The recent study states that the Virtual reality technology can detect early stage of the Alzheimer’s disease which is vigorously spreading in the UK, the scientist at the University of Cambridge have tested the Virtual reality technology which highlights the potential of new technologies to help diagnose and monitor conditions such as Alzheimer’s disease.
More than 525,000 UK citizens are suffering from the disease, the scientist work has great implications for the use of technology in diagnosing and monitoring the neurological disease. This research was recently published in the journal Brain.

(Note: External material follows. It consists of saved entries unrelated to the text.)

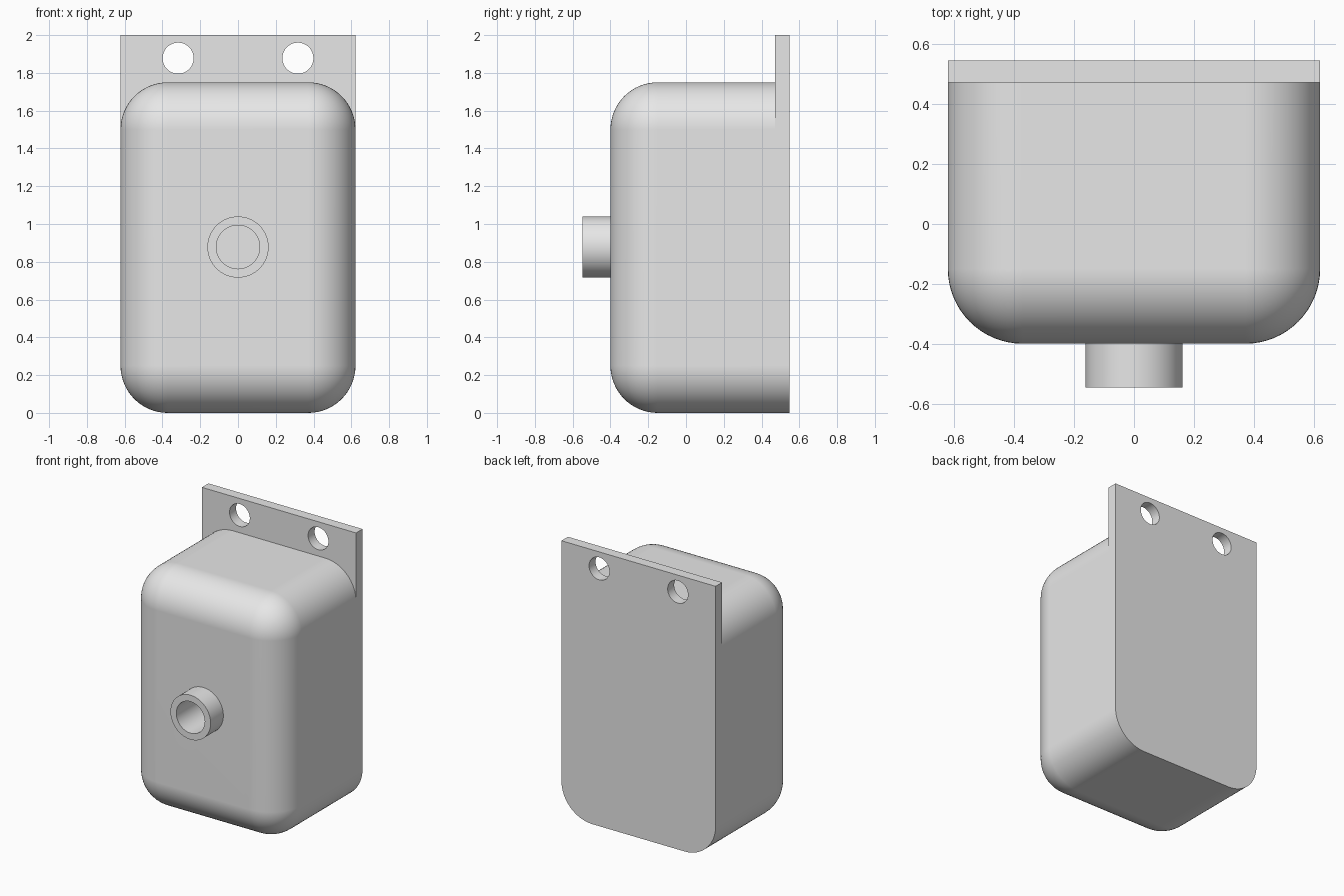
import bpy, bmesh, math
from mathutils import Matrix, Vector

cube = bpy.data.objects.get("Cube")
if cube:
    bpy.data.objects.remove(cube, do_unlink=True)

W, BACK, FRONT = 0.622, 0.547, -0.4
RADIUS = 0.25

grey = bpy.data.materials.new("light_grey")
grey.use_nodes = True
grey.diffuse_color = (0.8, 0.8, 0.8, 1)
grey.node_tree.nodes["Principled BSDF"].inputs["Base Color"].default_value = (0.8, 0.8, 0.8, 1)


def add_object(name, bm):
    bmesh.ops.recalc_face_normals(bm, faces=bm.faces[:])
    mesh = bpy.data.meshes.new(name)
    bm.to_mesh(mesh)
    bm.free()
    mesh.materials.append(grey)
    obj = bpy.data.objects.new(name, mesh)
    bpy.context.collection.objects.link(obj)
    return obj


def box_mesh(x, y0, y1, z0, z1):
    bm = bmesh.new()
    bmesh.ops.create_cube(bm, size=1)
    bmesh.ops.scale(bm, vec=(2 * x, y1 - y0, z1 - z0), verts=bm.verts)
    bmesh.ops.translate(bm, vec=(0, (y0 + y1) / 2, (z0 + z1) / 2), verts=bm.verts)
    return bm


def rod(name, x, z, radius, y0, y1):
    """Cylinder running along y."""
    bm = bmesh.new()
    place = Matrix.Translation((x, (y0 + y1) / 2, z)) @ Matrix.Rotation(math.pi / 2, 4, "X")
    bmesh.ops.create_cone(bm, cap_ends=True, segments=64, radius1=radius,
                          radius2=radius, depth=y1 - y0, matrix=place)
    return add_object(name, bm)


def combine(target, tool, operation):
    """Apply a boolean and discard the tool."""
    tool.hide_render = True
    mod = target.modifiers.new("boolean", "BOOLEAN")
    mod.operation, mod.solver, mod.object = operation, "EXACT", tool
    bpy.context.view_layer.objects.active = target
    bpy.ops.object.modifier_apply(modifier=mod.name)
    bpy.data.objects.remove(tool, do_unlink=True)


# Housing: every edge rounded except those around the flat back
bm = box_mesh(W, FRONT, BACK, 0, 1.75)
round_edges = [e for e in bm.edges if any(v.co.y < 0 for v in e.verts)]
bmesh.ops.bevel(bm, geom=round_edges, offset=RADIUS, offset_type="OFFSET",
                segments=16, profile=0.5, affect="EDGES", clamp_overlap=False)
housing = add_object("housing", bm)

# Mounting plate merged flush into the back, and the front spout
combine(housing, add_object("mounting_plate", box_mesh(W, 0.472, BACK, 1.4, 2)), "UNION")
combine(housing, rod("spout", 0, 0.878, 0.162, -0.547, -0.2), "UNION")

# Spout bore and the two screw holes
combine(housing, rod("spout_bore", 0, 0.878, 0.115, -0.7, -0.29), "DIFFERENCE")
for side in (-1, 1):
    combine(housing, rod("screw_hole", side * 0.317, 1.878, 0.082, 0.3, 0.7), "DIFFERENCE")

# Smooth rounded surfaces, crisp edges and flat faces
bpy.ops.object.select_all(action="DESELECT")
housing.select_set(True)
bpy.context.view_layer.objects.active = housing
bpy.ops.object.shade_smooth_by_angle(angle=math.radians(30))
weighted = housing.modifiers.new("weighted_normals", "WEIGHTED_NORMAL")
weighted.keep_sharp = True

To test their innovative Virtual Reality (VR) system, the researchers gathered a cohort of 45 patients from the Cambridge University Hospitals NHS Trust Mild Cognitive Impairment (MCI) and Memory Clinics. These MCI patients usually present symptoms such as memory impairment that are often indicative of Alzheimer’s disease, but these symptoms can also be characteristic of normal ageing or anxiety. The researchers note that it is imperative to identify the cause of MCI to predict which patients are more likely to develop Alzheimer’s or similar dementia conditions.

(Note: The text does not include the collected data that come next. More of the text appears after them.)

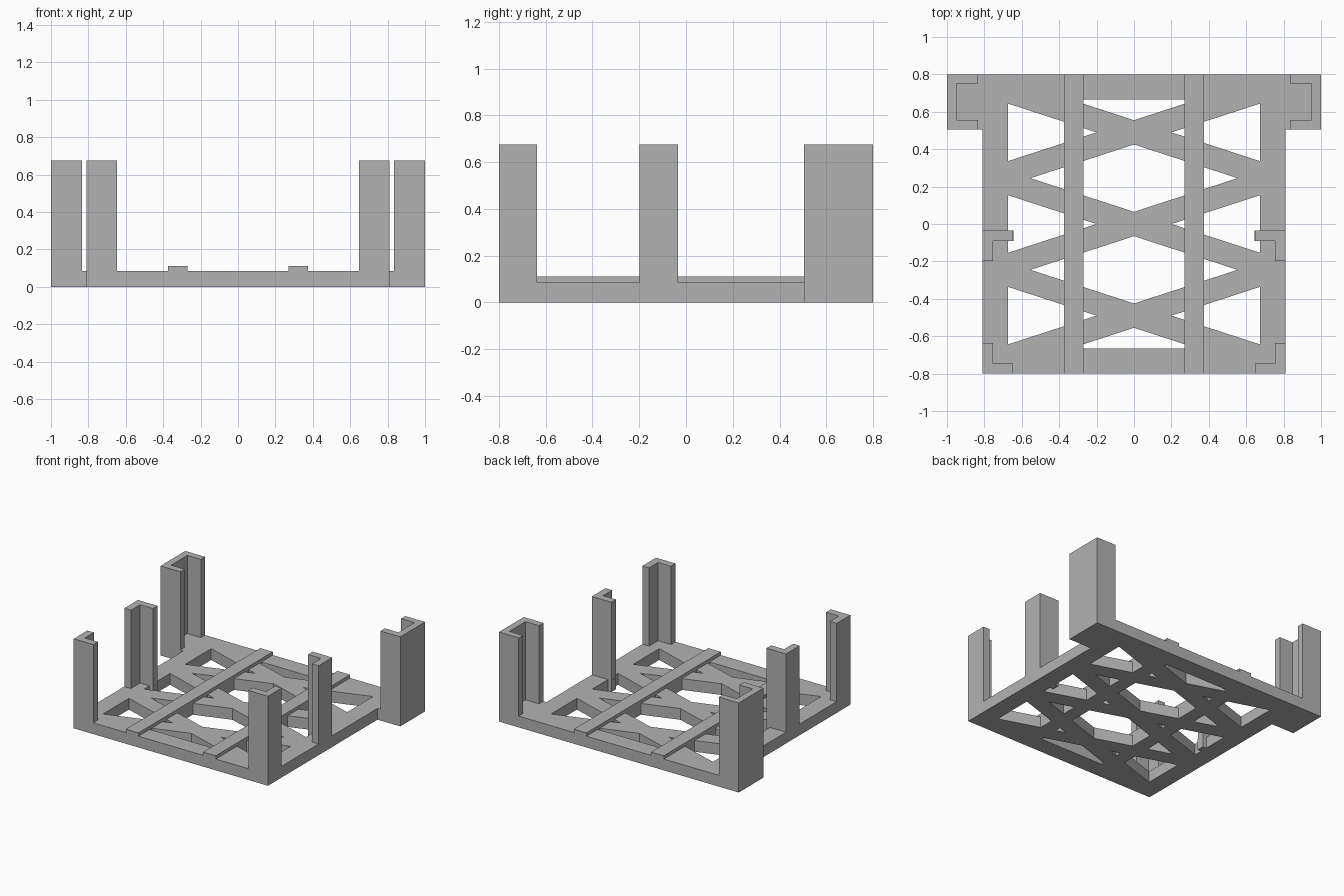
import bpy
import bmesh

cube = bpy.data.objects.get("Cube")
if cube:
    bpy.data.objects.remove(cube, do_unlink=True)

GREY = (0.45, 0.45, 0.45, 1.0)
grey = bpy.data.materials.new("plain grey")
grey.use_nodes = True
grey.diffuse_color = GREY
grey.node_tree.nodes["Principled BSDF"].inputs["Base Color"].default_value = GREY

BASE_H, RAIL_H, POST_H = 0.085, 0.11, 0.675
RAIL_IN, RAIL_OUT = 0.27, 0.375      # long rail edges
SIDE_IN, SIDE_OUT = 0.675, 0.81      # side beam edges
END, END_IN = 0.8, 0.665             # front and back beam edges
SLOPE, HALF, PITCH = 0.325, 0.065, 0.49   # diagonal braces
WALL = 0.055


def slab(name, outlines, z0, z1):
    """Extrude flat outlines (the first is solid, the others are holes)."""
    curve = bpy.data.curves.new(name, "CURVE")
    curve.dimensions = "2D"
    curve.fill_mode = "BOTH"
    curve.extrude = (z1 - z0) / 2
    for points in outlines:
        spline = curve.splines.new("POLY")
        spline.points.add(len(points) - 1)
        for p, (x, y) in zip(spline.points, points):
            p.co = (x, y, 0, 1)
        spline.use_cyclic_u = True
    temp = bpy.data.objects.new(name + "_outline", curve)
    bpy.context.collection.objects.link(temp)
    bpy.context.view_layer.update()
    graph = bpy.context.evaluated_depsgraph_get()
    mesh = bpy.data.meshes.new_from_object(temp.evaluated_get(graph))
    bpy.data.objects.remove(temp, do_unlink=True)

    bm = bmesh.new()
    bm.from_mesh(mesh)
    bmesh.ops.remove_doubles(bm, verts=bm.verts, dist=0.0005)
    bmesh.ops.translate(bm, verts=bm.verts, vec=(0, 0, (z0 + z1) / 2))
    bmesh.ops.recalc_face_normals(bm, faces=bm.faces)
    for f in bm.faces:
        f.smooth = False
    bm.to_mesh(mesh)
    bm.free()
    mesh.materials.clear()
    mesh.materials.append(grey)
    obj = bpy.data.objects.new(name, mesh)
    bpy.context.collection.objects.link(obj)
    return obj


def flip(points, side):
    return [(x * side, y) for x, y in points]


# Lattice openings between the crossing braces
holes = []
tip = HALF / SLOPE
gap = PITCH / 2 - HALF
for side in (1, -1):
    for c in (-PITCH, 0, PITCH):
        wide, mid, near = (SLOPE * x - HALF for x in (SIDE_IN, RAIL_OUT, RAIL_IN))
        outer = [(RAIL_OUT, c - mid), (SIDE_IN, c - wide)]
        if c == 0:   # the middle post reaches into this opening
            outer += [(SIDE_IN, -0.09), (0.645, -0.09), (0.645, -0.035), (SIDE_IN, -0.035)]
        outer += [(SIDE_IN, c + wide), (RAIL_OUT, c + mid)]
        holes.append(flip(outer, side))
        holes.append(flip([(tip, c), (RAIL_IN, c - near), (RAIL_IN, c + near)], side))
    for m in (-PITCH / 2, PITCH / 2):
        d = gap - SLOPE * RAIL_OUT
        holes.append(flip([(RAIL_OUT, m - d), (gap / SLOPE, m), (RAIL_OUT, m + d)], side))

# Central openings between the long rails
for m in (-PITCH / 2, PITCH / 2):
    d = gap - SLOPE * RAIL_IN
    holes.append([(0, m - gap), (RAIL_IN, m - d), (RAIL_IN, m + d),
                  (0, m + gap), (-RAIL_IN, m + d), (-RAIL_IN, m - d)])
for s in (-1, 1):
    inner = PITCH + HALF
    edge = inner + SLOPE * RAIL_IN
    holes.append([(0, s * inner), (RAIL_IN, s * edge), (RAIL_IN, s * END_IN),
                  (-RAIL_IN, s * END_IN), (-RAIL_IN, s * edge)])

# Base plate with widened back corners
half = [(SIDE_OUT, -END), (SIDE_OUT, 0.505), (1, 0.505), (1, END)]
slab("lattice_base", [half + flip(half[::-1], -1)] + holes, 0, BASE_H)


def angle_profile(corner_y, way):
    """L section with its corner on the outer edge, opening along way."""
    far, x_in, x_wall = corner_y + way * 0.163, 0.647, SIDE_OUT - WALL
    return [(SIDE_OUT, corner_y), (SIDE_OUT, far), (x_wall, far),
            (x_wall, corner_y + way * WALL), (x_in, corner_y + way * WALL), (x_in, corner_y)]


channel = [(0.835, 0.505), (1, 0.505), (1, END), (0.835, END),
           (0.835, 0.75), (0.948, 0.75), (0.948, 0.557), (0.835, 0.557)]

# Upright posts and raised rails, mirrored left and right
for side, label in ((1, "left"), (-1, "right")):
    slab(label + "_front_post", [flip(angle_profile(-END, 1), side)], BASE_H, POST_H)
    slab(label + "_middle_post", [flip(angle_profile(-0.035, -1), side)], BASE_H, POST_H)
    slab(label + "_back_post", [flip(channel, side)], BASE_H, POST_H)
    rail = [(RAIL_IN, -END), (RAIL_OUT, -END), (RAIL_OUT, END), (RAIL_IN, END)]
    slab(label + "_long_rail", [flip(rail, side)], BASE_H, RAIL_H)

The study also involved 41 age-matched healthy controls for comparison. All MCI patients showed worse performance on the navigation task than the healthy controls. In addition, MCI patients with positive CSF markers were observed to perform worse than those with negative markers. The researchers also found that the VR navigation task was better at distinguishing low and high-risk MCI patients than currently-used gold standard tests to diagnose early Alzheimer’s.
The group found that the majority of the MCI patients did worse on the route test than the healthy participants, yet the MCI patients who tried positive for Alzheimer’s biomarkers performed more regrettable on the test than those with no biomarkers. It was likewise noticed that the VR route test was better at differentiating among low and high MCI patients than the cognitive tests as of now viewed as the best quality level in recognizing early Alzheimer’s disease.